anyone out there have any info on the A&P RR( Arizona & Pacific)
Jim I hope that you meant live steam because when i typed in Arizona and Pacific RR the only matches i got were for live steam railroads.
The Arizona and Pacific Railroad, a project of John Sayre (with help from brother David), is located in Peoria, Arizona a rapidly growing suburb northwest of Phoenix. The roster of motive power includes MTC G-16 No. 582 and two Allan Herschell S-16s numbers 59-1873 and 60-1880. Two speeders, a handcar, three G-16 coaches and three S-16 coaches fill out the MOW and rolling stock rosters.
The A & P RR can trace its origins to a Fall day in 1994 when the Sayre Bros. attended a rare open house at the Flagstaff and Middle Verde Railroad of Malcolm and Martha Mackey in Camp Verde, Arizona and "got hooked" on Allan Herschell and Miniature Train Company equipment and its operation. We purchased our first significant piece of equipment in May of the following year.
The current line consists of approximately 1,000 track feet of 16" gauge mainline and sidetracks which travel among forty fruit trees and rose gardens and past our brick observation patios. An additional 500 feet of roadway is under construction and adjacent property is being contemplated. Four switches, two crossing signals, trestle and engine house currently are in place. Six additional MTC switches, three more crossing signals, two MTC block signals, and a MTC gate crossing have been restored and await installation in the next phase of our project. A gallows style turntable and a scaled replica water tank are currently being designed. A seven stall engine house is still in the planning stage. Photos of the line and equipment can be found here.
Engine No. 1 of the A & P RR , the "Phoenix" is the current showpiece of the railroad.
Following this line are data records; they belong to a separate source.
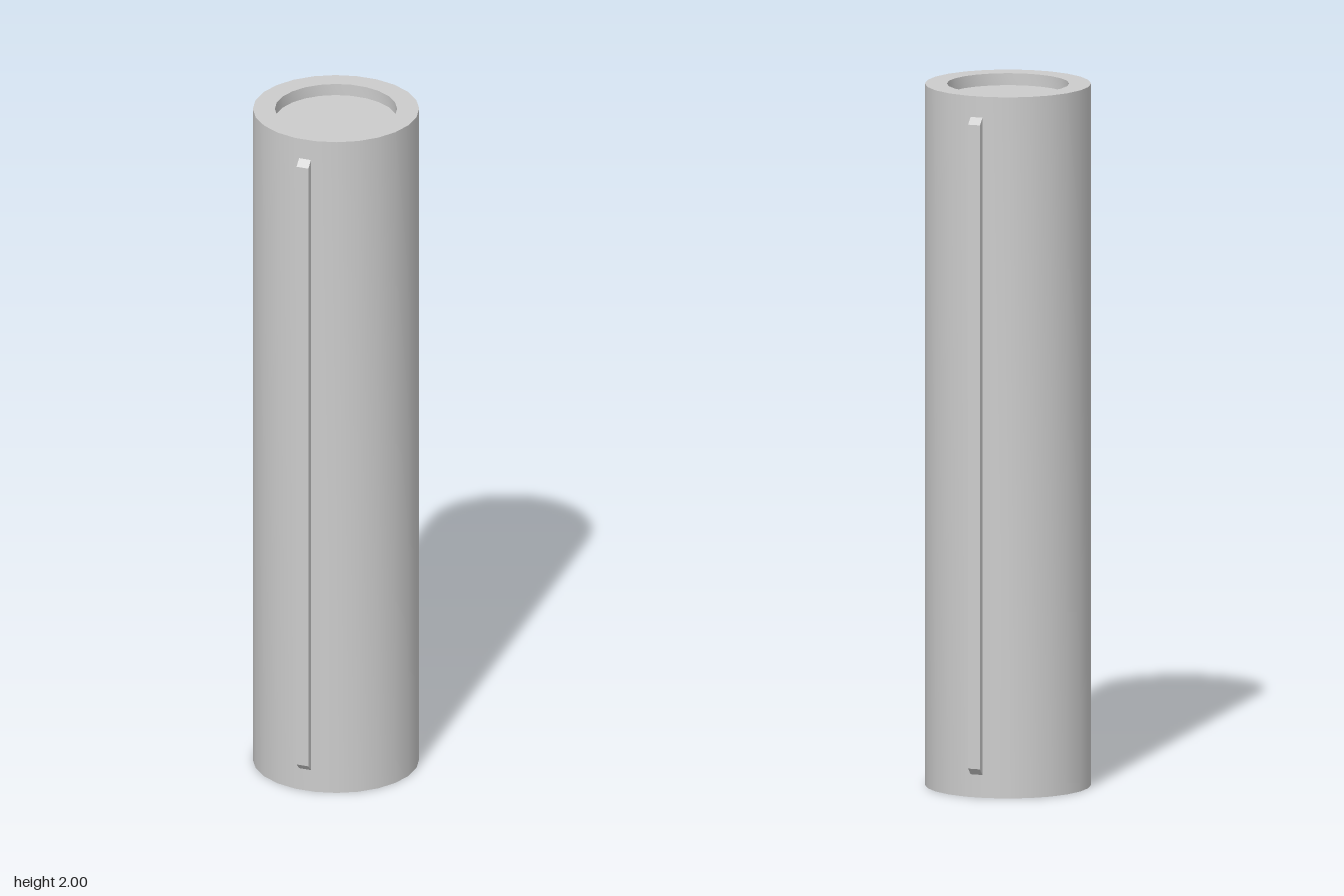
import * as THREE from 'three';
import { toCreasedNormals } from 'three/addons/utils/BufferGeometryUtils.js';

const SIDES = 24, OUTER = 0.234, INNER = 0.172, HEIGHT = 2, RECESS = 0.034;
const RAIL_WIDTH = 0.036, RAIL_FACE = 0.251, RAIL_BASE = 0.232;

const points = (list) => list.map(([x, y]) => new THREE.Vector2(x, y));

export function createModel() {
  const group = new THREE.Group();
  group.name = 'ribbedCylinder';
  const material = new THREE.MeshStandardMaterial({ color: 0xcccccc });

  // Body with a shallow round recess in each end
  const profile = points([
    [0, RECESS], [INNER, RECESS], [INNER, 0], [OUTER, 0],
    [OUTER, HEIGHT], [INNER, HEIGHT], [INNER, HEIGHT - RECESS], [0, HEIGHT - RECESS],
  ]);
  const body = new THREE.Mesh(
    toCreasedNormals(new THREE.LatheGeometry(profile, SIDES), Math.PI / 6), material);
  body.name = 'body';
  group.add(body);

  // Two opposite long rails with chamfered ends, each centred on a facet
  const railShape = new THREE.Shape(points([
    [RAIL_BASE - 0.01, 0.065], [RAIL_BASE, 0.065], [RAIL_FACE, 0.084],
    [RAIL_FACE, 1.921], [RAIL_BASE, 1.94], [RAIL_BASE - 0.01, 1.94],
  ]));
  const railGeometry = new THREE.ExtrudeGeometry(railShape, { depth: RAIL_WIDTH, bevelEnabled: false });
  railGeometry.translate(0, 0, -RAIL_WIDTH / 2);
  ['leftRail', 'rightRail'].forEach((name, i) => {
    const rail = new THREE.Mesh(railGeometry, material);
    rail.name = name;
    rail.rotation.y = Math.PI / 8 + i * Math.PI;
    group.add(rail);
  });

  return group;
}
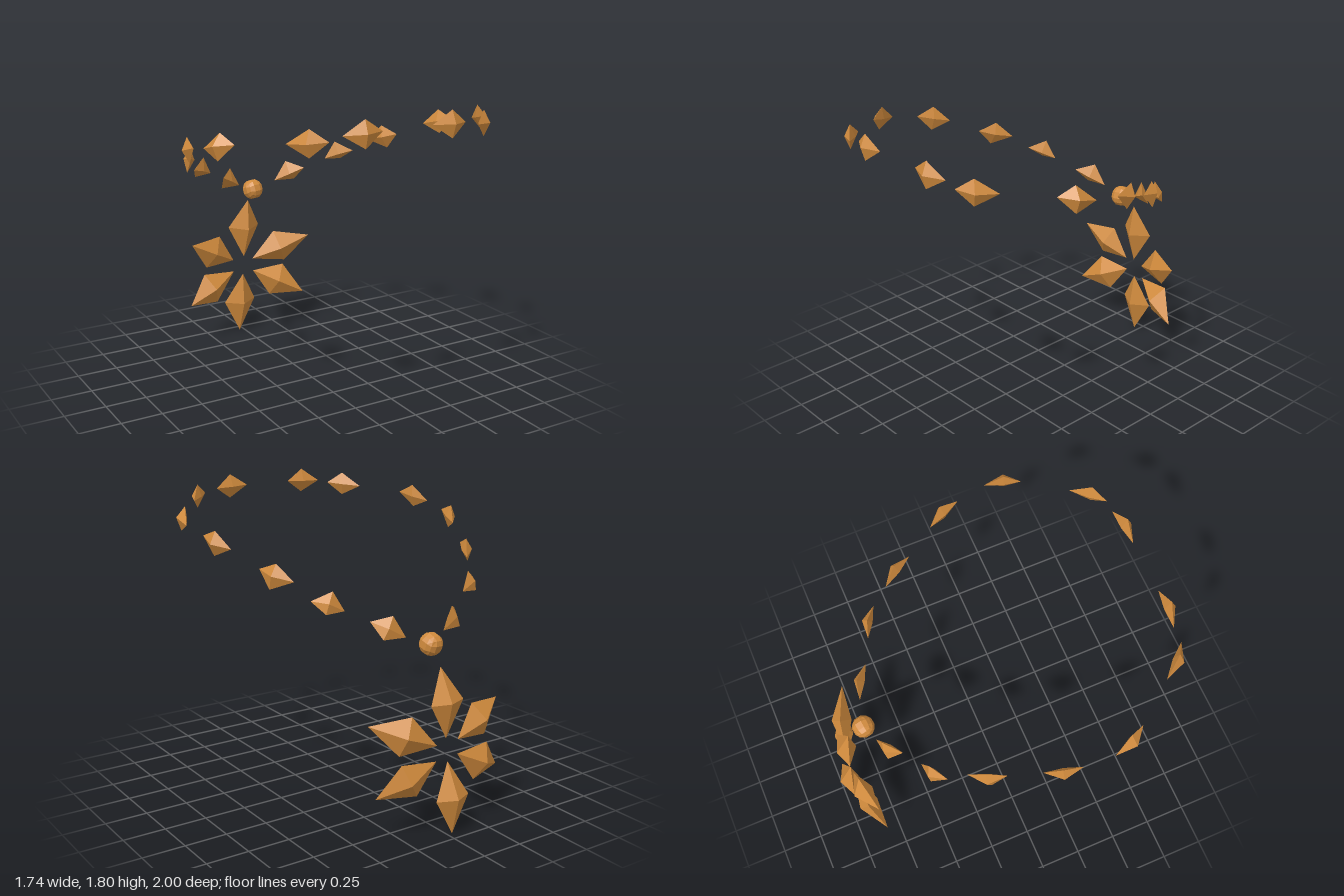
import * as THREE from 'three';
import { ConvexGeometry } from 'three/addons/geometries/ConvexGeometry.js';

const V = (p) => new THREE.Vector3(...p);

// Faceted gem: two tips, two side corners, and a ridge point on each face
function gem(tipA, tipB, sideA, sideB, outward, outer, inner) {
  const mid = V(tipA).add(V(tipB)).add(V(sideA)).add(V(sideB)).multiplyScalar(0.25);
  const tipMid = V(tipA).add(V(tipB)).multiplyScalar(0.5);
  const n = V(tipB).sub(V(tipA)).cross(V(sideB).sub(V(sideA))).normalize();
  if (n.dot(outward) < 0) n.negate();
  // Ridge points are measured from the line joining the tips
  mid.addScaledVector(n, n.dot(tipMid.sub(mid)));
  return new ConvexGeometry([
    V(tipA), V(tipB), V(sideA), V(sideB),
    mid.clone().addScaledVector(n, outer),
    mid.clone().addScaledVector(n, -inner),
  ]);
}

export function createModel() {
  const model = new THREE.Group();
  model.name = 'necklace';
  const amber = new THREE.MeshStandardMaterial({ color: 0xd18b3d });
  amber.name = 'amber';
  amber.flatShading = true;
  const add = (geometry, name, parent) => {
    const mesh = new THREE.Mesh(geometry, amber);
    mesh.name = name;
    parent.add(mesh);
    return mesh;
  };

  // Chain beads on the +x side: front tip, rear tip, upper corner, lower corner
  const beads = [
    [[0.152, 1.74, 0.953], [0.377, 1.733, 0.935], [0.265, 1.812, 0.965], [0.265, 1.663, 0.975]],
    [[0.455, 1.712, 0.943], [0.61, 1.692, 0.786], [0.535, 1.776, 0.885], [0.537, 1.632, 0.89]],
    [[0.78, 1.666, 0.57], [0.863, 1.622, 0.378], [0.818, 1.717, 0.48], [0.84, 1.575, 0.495]],
    [[0.845, 1.59, 0.21], [0.779, 1.535, 0.012], [0.83, 1.63, 0.095], [0.828, 1.487, 0.118]],
    [[0.7, 1.447, -0.153], [0.597, 1.395, -0.342], [0.658, 1.488, -0.26], [0.69, 1.347, -0.24]],
    [[0.558, 1.305, -0.44], [0.406, 1.25, -0.537], [0.463, 1.36, -0.51], [0.515, 1.242, -0.525]],
    [[0.289, 1.19, -0.603], [0.128, 1.102, -0.71], [0.2, 1.227, -0.69], [0.262, 1.102, -0.69]],
  ];
  for (const side of [1, -1]) {
    const chain = new THREE.Group();
    chain.name = side > 0 ? 'leftChain' : 'rightChain';
    model.add(chain);
    for (const bead of beads) {
      const [a, b, t, l] = bead.map(([x, y, z]) => [x * side, y, z]);
      const outward = new THREE.Vector3(a[0] + b[0], 0, a[2] + b[2]);
      add(gem(a, b, t, l, outward, 0.053, 0.01), 'chainBead', chain);
    }
  }

  // Round bead joining chain and pendant: a cube grid pushed onto a sphere
  const ball = new THREE.BoxGeometry(1, 1, 1, 3, 3, 3);
  const pos = ball.attributes.position;
  for (let i = 0; i < pos.count; i++) {
    const p = new THREE.Vector3().fromBufferAttribute(pos, i).setLength(0.066);
    pos.setXYZ(i, p.x, p.y, p.z);
  }
  ball.computeVertexNormals();
  const round = add(ball, 'roundBead', model);
  round.position.set(-0.012, 1.053, -0.748);
  round.rotation.set(-0.35, 0.1, 0.1);

  // Star pendant petals: inner tip, outer tip, and the two side corners
  const petals = [
    [[-0.015, 0.555, -0.89], [0.002, 0.954, -0.85], [-0.117, 0.767, -0.905], [0.103, 0.762, -0.905]],
    [[0.05, 0.527, -0.895], [0.417, 0.674, -0.768], [0.194, 0.709, -0.86], [0.27, 0.498, -0.85]],
    [[0.057, 0.44, -0.9], [0.39, 0.262, -0.802], [0.275, 0.458, -0.88], [0.17, 0.258, -0.88]],
    [[-0.017, 0.427, -0.905], [-0.031, 0.01, -0.943], [-0.136, 0.225, -0.948], [0.088, 0.225, -0.948]],
    [[-0.085, 0.455, -0.905], [-0.436, 0.295, -0.83], [-0.309, 0.473, -0.89], [-0.218, 0.268, -0.89]],
    [[-0.089, 0.537, -0.9], [-0.412, 0.704, -0.84], [-0.194, 0.722, -0.885], [-0.294, 0.522, -0.885]],
  ];
  const pendant = new THREE.Group();
  pendant.name = 'starPendant';
  model.add(pendant);
  for (const p of petals) {
    add(gem(...p, new THREE.Vector3(0, 0, -1), 0.078, 0.045), 'petal', pendant);
  }
  return model;
}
It was originally purchased by Del Webb (1959) and operated at his HiWay House Hotel and convention center in Phoenix. The history of the engine can be found here.
We pay tremendous attention to detail in the restoration of each one of our projects and as a result our projects don't get completed as quickly as those of some other enthusiasts. We are, however, very pleased as are others with the finished projects. We hope you enjoy some of our before and after as well as our construction photographs.
the info i need is on a old rr here is a pic i found of it it is the diablo canyon bridge.
I remember reading something on the Diablo Canyon Bridge,but not in association with the A&P.Was this line taken over by santa fe or Southern Pacific??
Jim, i found a PDF with a map of all arizona Railroads.Perhaps you are mistaken on the name.There was an Arizona Mineral Belt RR back in 1895-1905.Heres a link to the PDF i found doing a google search.http://www.azrymuseum.org/Information/Arizona_Railroad_Map_2002.pdf
I hope it helps you
The closest I could find associated with Canyon Diablo
was the Atlantic and Pacific Railroad. I guess they originally had
the charter to cross the canyon but the bridge was actually built
by the AT&SF. Anyway if you search for "Atlantic and Pacific"
and "Canyon Diablo" you come up with all sorts of interesting
I also came across the San Diego and Arizona Railroad which
had a real tough time in Corriso Gorge what with floods,
landslides, tunnels collapsing, wars, fires, you name it!!
thanks for info and you are right it is the Alantic and pacific rr
got side tracked with name and according to one sorce it was also know as the soulthern at&sf.
If my history is correct the Atlantic and Pacific was the original name for the railroad that became the AT&SF. Much of their manline was buuilt under the name Atlantic and Pacific Railroad.
I think it was a common practice as well in the early days for a local groupe of community boosters to incorporate a railroad name to build locally with the understanding that they would then join their tracks to one of the class 1 railroads and become part of the larger railroad. That was one way to get rail service to your town when their were no cars or federal highways. I think most of the Santa Fe mainline trackage in California came about that way.